The Eagles’ primary punt returner in 2020 was receiver Greg Ward, with Reagor jumping in occasionally. Four days into camp, there is no clear cut answer as to whom might take that role this season but there are plenty of options.
Ward and Smith have taken turns back there, along with newcomer Michael Walker, rookie Kenny Gainwell, and veteran Boston Scott.
“I think the more options, the better because you never know what’s going to happen in terms of a game,” special teams coordinator Michael Clay said. “But if we feel good we have two or three guys that can catch, field, punt and in the plus-50 and secure it, I think that’s what we’re trying to strive for out here in practice. Get everyone as comfortable as possible catching both the open field punt and in the plus-50.”
Sirianni Explains Decision to Stop Practice
Sloppy practices won’t fly under Sirianni, especially when he can turn miscues into a teaching moment. He stopped practice on Friday when he saw bad habits forming and explained why he did that prior to Saturday’s session.
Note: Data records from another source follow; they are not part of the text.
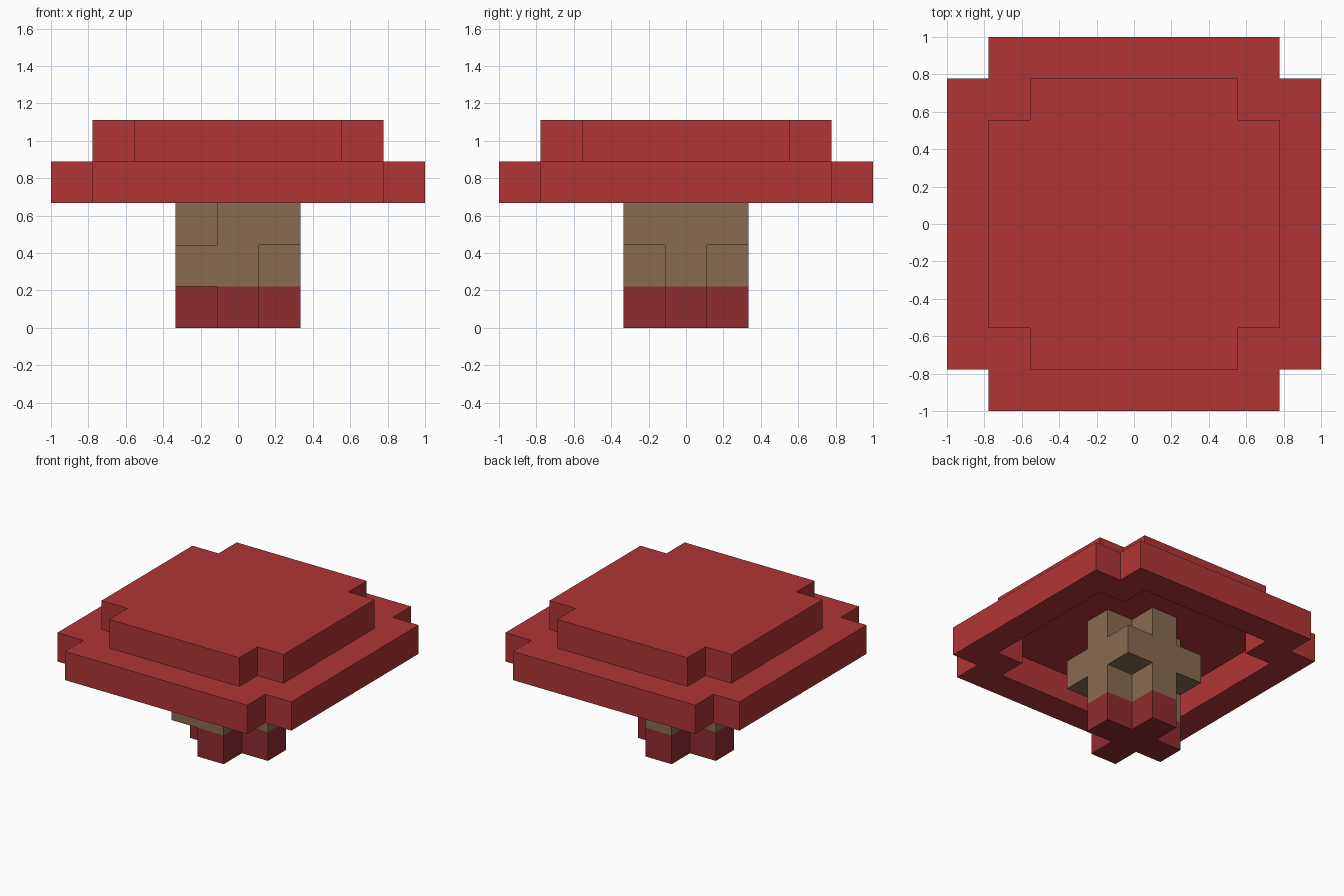
import bpy, bmesh
from mathutils import Vector

UNIT = 2 / 9  # edge of one block


def make_material(name, rgb):
    """Flat colour material from sRGB bytes."""
    def linear(c):
        c /= 255
        return c / 12.92 if c <= 0.04045 else ((c + 0.055) / 1.055) ** 2.4
    colour = (*map(linear, rgb), 1)
    mat = bpy.data.materials.new(name)
    mat.use_nodes = True
    mat.diffuse_color = colour
    mat.node_tree.nodes["Principled BSDF"].inputs["Base Color"].default_value = colour
    return mat


def notched_square(radius, layer):
    """Square layer of blocks without its four corners."""
    span = range(-radius, radius + 1)
    return {(x, y, layer) for x in span for y in span
            if abs(x) + abs(y) < 2 * radius}


def build_blocks(name, cells, solid, mat):
    """Skin the outer faces of the cells and merge the flat areas."""
    bm = bmesh.new()
    for cell in sorted(cells):
        centre = Vector(cell) + Vector((0, 0, 0.5))
        for axis in range(3):
            for sign in (-1, 1):
                n = Vector((0, 0, 0))
                n[axis] = sign
                if tuple(int(c + d) for c, d in zip(cell, n)) in solid:
                    continue
                u = Vector((n.y, n.z, n.x))
                v = n.cross(u)
                corners = [n + u + v, n - u + v, n - u - v, n + u - v]
                bm.faces.new([bm.verts.new((centre + c / 2) * UNIT) for c in corners])
    bmesh.ops.remove_doubles(bm, verts=bm.verts[:], dist=0.001)
    bmesh.ops.dissolve_limit(bm, angle_limit=0.01, verts=bm.verts[:], edges=bm.edges[:])
    mesh = bpy.data.meshes.new(name)
    bm.to_mesh(mesh)
    bm.free()
    mesh.materials.append(mat)
    bpy.context.collection.objects.link(bpy.data.objects.new(name, mesh))


cube = bpy.data.objects.get("Cube")
if cube:
    bpy.data.objects.remove(cube)

# Cap: a solid crown on a hollow rim
crown = notched_square(3, 4)
rim = notched_square(4, 3) - notched_square(3, 3)

# Stem: a cross-shaped column with uneven corner blocks
stem = set().union(*(notched_square(1, layer) for layer in (1, 2, 3)))
stem |= {(1, -1, 2), (1, 1, 2), (-1, 1, 2), (-1, -1, 1)}

# Base: one cross-shaped layer
base = notched_square(1, 0)

solid = crown | rim | stem | base
build_blocks("cap", crown | rim, solid, make_material("cap red", (177, 53, 53)))
build_blocks("stem", stem, solid, make_material("stem brown", (138, 107, 80)))
build_blocks("base", base, solid, make_material("base dark red", (144, 44, 46)))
“I felt like the defense was having a good day and the offense was having a below-average day,” Sirianni told reporters, “and just wanted them to know that, ‘Hey, whether you’re having a good day or a bad day, when we get in the fourth quarter and it’s tight, you always got to play the next play and the next play.
“And you can’t think about what’s going to happen in two plays from now or next drive and you sure as heck can’t think about what happened the play before.”